───── RECORDED INFORMATION

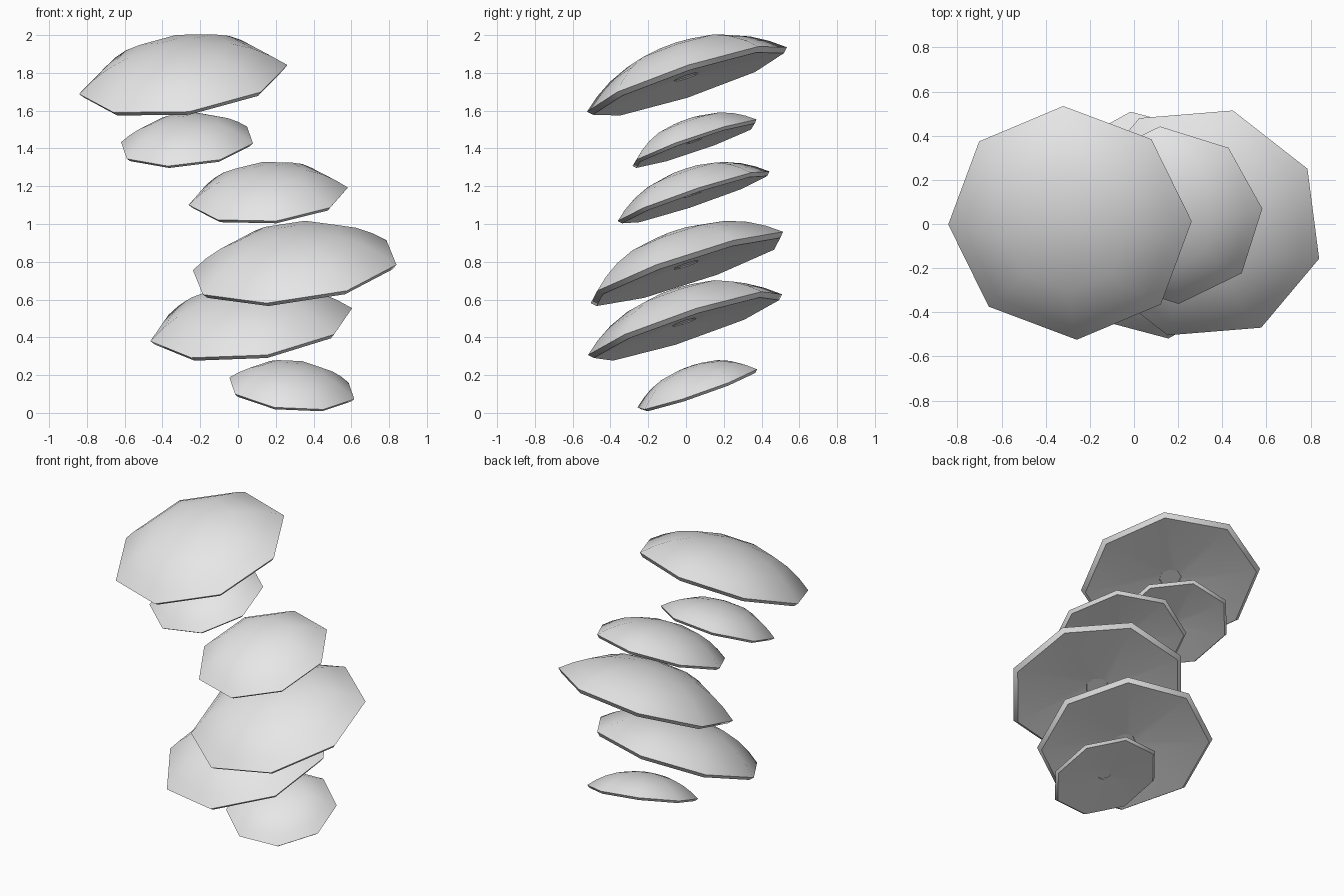
import bpy
import bmesh
from math import cos, sin, radians, tau
from mathutils import Vector

cube = bpy.data.objects.get("Cube")
if cube:
    bpy.data.objects.remove(cube, do_unlink=True)

SIDES = 8

grey = bpy.data.materials.new("pale_grey")
grey.use_nodes = True
grey.diffuse_color = (0.8, 0.8, 0.8, 1)
grey.node_tree.nodes["Principled BSDF"].inputs["Base Color"].default_value = (0.8, 0.8, 0.8, 1)


def cap_profile():
    """Unit-radius section from the dome top round to the underside."""
    dome = [(r, 0.35 * (1 - r ** 2.5)) for r in (0.22, 0.5, 0.7, 0.86, 1)]
    lip = [(0.955, -0.045)]
    underside = [(0.125, 0.025), (0.12, 0.035)]
    return dome + lip + underside


def make_cap(name, centre, radius, slope, phase):
    bm = bmesh.new()
    rings = []
    for r, z in cap_profile():
        angles = [radians(phase) + tau * i / SIDES for i in range(SIDES)]
        rings.append([bm.verts.new((radius * r * cos(a), radius * r * sin(a), radius * z))
                      for a in angles])
    # Walls between neighbouring rings
    for upper, lower in zip(rings, rings[1:]):
        for i in range(SIDES):
            j = (i + 1) % SIDES
            bm.faces.new((upper[i], lower[i], lower[j], upper[j]))
    # Dome top fan and the small stem socket below
    apex = bm.verts.new((0, 0, radius * 0.355))
    for i in range(SIDES):
        bm.faces.new((apex, rings[0][i], rings[0][(i + 1) % SIDES]))
    bm.faces.new(list(reversed(rings[-1])))
    bmesh.ops.recalc_face_normals(bm, faces=bm.faces)

    mesh = bpy.data.meshes.new(name)
    bm.to_mesh(mesh)
    bm.free()
    mesh.materials.append(grey)
    cap = bpy.data.objects.new(name, mesh)
    bpy.context.collection.objects.link(cap)

    # Lean the cap so its rim follows the given x and y slopes
    normal = Vector((-slope[0], -slope[1], 1))
    cap.rotation_mode = 'QUATERNION'
    cap.rotation_quaternion = Vector((0, 0, 1)).rotation_difference(normal)
    cap.location = centre

    bpy.ops.object.select_all(action='DESELECT')
    cap.select_set(True)
    bpy.context.view_layer.objects.active = cap
    bpy.ops.object.shade_smooth_by_angle(angle=radians(35))


# Shelf mushroom caps from top to bottom: centre, radius, slope, turn
make_cap("top_cap", (-0.29, 0.005, 1.765), 0.557, (0.135, 0.33), 2)
make_cap("upper_small_cap", (-0.27, 0.045, 1.43), 0.365, (0.097, 0.346), -17)
make_cap("upper_middle_cap", (0.16, 0.04, 1.147), 0.425, (0.085, 0.335), 5)
make_cap("lower_middle_cap", (0.30, 0.005, 0.77), 0.563, (0.127, 0.334), -16.5)
make_cap("lower_large_cap", (0.07, -0.005, 0.467), 0.545, (0.125, 0.333), 8)
make_cap("bottom_cap", (0.285, 0.06, 0.13), 0.345, (-0.09, 0.345), -15)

──────────

▸ **WHAT TO DO**: Go through the records above and write out every line exactly, passing over the pictures.

▸ **SOLUTION TO THE PROBLEM**:
import bpy
import bmesh
from math import cos, sin, radians, tau
from mathutils import Vector

cube = bpy.data.objects.get("Cube")
if cube:
    bpy.data.objects.remove(cube, do_unlink=True)

SIDES = 8

grey = bpy.data.materials.new("pale_grey")
grey.use_nodes = True
grey.diffuse_color = (0.8, 0.8, 0.8, 1)
grey.node_tree.nodes["Principled BSDF"].inputs["Base Color"].default_value = (0.8, 0.8, 0.8, 1)


def cap_profile():
    """Unit-radius section from the dome top round to the underside."""
    dome = [(r, 0.35 * (1 - r ** 2.5)) for r in (0.22, 0.5, 0.7, 0.86, 1)]
    lip = [(0.955, -0.045)]
    underside = [(0.125, 0.025), (0.12, 0.035)]
    return dome + lip + underside


def make_cap(name, centre, radius, slope, phase):
    bm = bmesh.new()
    rings = []
    for r, z in cap_profile():
        angles = [radians(phase) + tau * i / SIDES for i in range(SIDES)]
        rings.append([bm.verts.new((radius * r * cos(a), radius * r * sin(a), radius * z))
                      for a in angles])
    # Walls between neighbouring rings
    for upper, lower in zip(rings, rings[1:]):
        for i in range(SIDES):
            j = (i + 1) % SIDES
            bm.faces.new((upper[i], lower[i], lower[j], upper[j]))
    # Dome top fan and the small stem socket below
    apex = bm.verts.new((0, 0, radius * 0.355))
    for i in range(SIDES):
        bm.faces.new((apex, rings[0][i], rings[0][(i + 1) % SIDES]))
    bm.faces.new(list(reversed(rings[-1])))
    bmesh.ops.recalc_face_normals(bm, faces=bm.faces)

    mesh = bpy.data.meshes.new(name)
    bm.to_mesh(mesh)
    bm.free()
    mesh.materials.append(grey)
    cap = bpy.data.objects.new(name, mesh)
    bpy.context.collection.objects.link(cap)

    # Lean the cap so its rim follows the given x and y slopes
    normal = Vector((-slope[0], -slope[1], 1))
    cap.rotation_mode = 'QUATERNION'
    cap.rotation_quaternion = Vector((0, 0, 1)).rotation_difference(normal)
    cap.location = centre

    bpy.ops.object.select_all(action='DESELECT')
    cap.select_set(True)
    bpy.context.view_layer.objects.active = cap
    bpy.ops.object.shade_smooth_by_angle(angle=radians(35))


# Shelf mushroom caps from top to bottom: centre, radius, slope, turn
make_cap("top_cap", (-0.29, 0.005, 1.765), 0.557, (0.135, 0.33), 2)
make_cap("upper_small_cap", (-0.27, 0.045, 1.43), 0.365, (0.097, 0.346), -17)
make_cap("upper_middle_cap", (0.16, 0.04, 1.147), 0.425, (0.085, 0.335), 5)
make_cap("lower_middle_cap", (0.30, 0.005, 0.77), 0.563, (0.127, 0.334), -16.5)
make_cap("lower_large_cap", (0.07, -0.005, 0.467), 0.545, (0.125, 0.333), 8)
make_cap("bottom_cap", (0.285, 0.06, 0.13), 0.345, (-0.09, 0.345), -15)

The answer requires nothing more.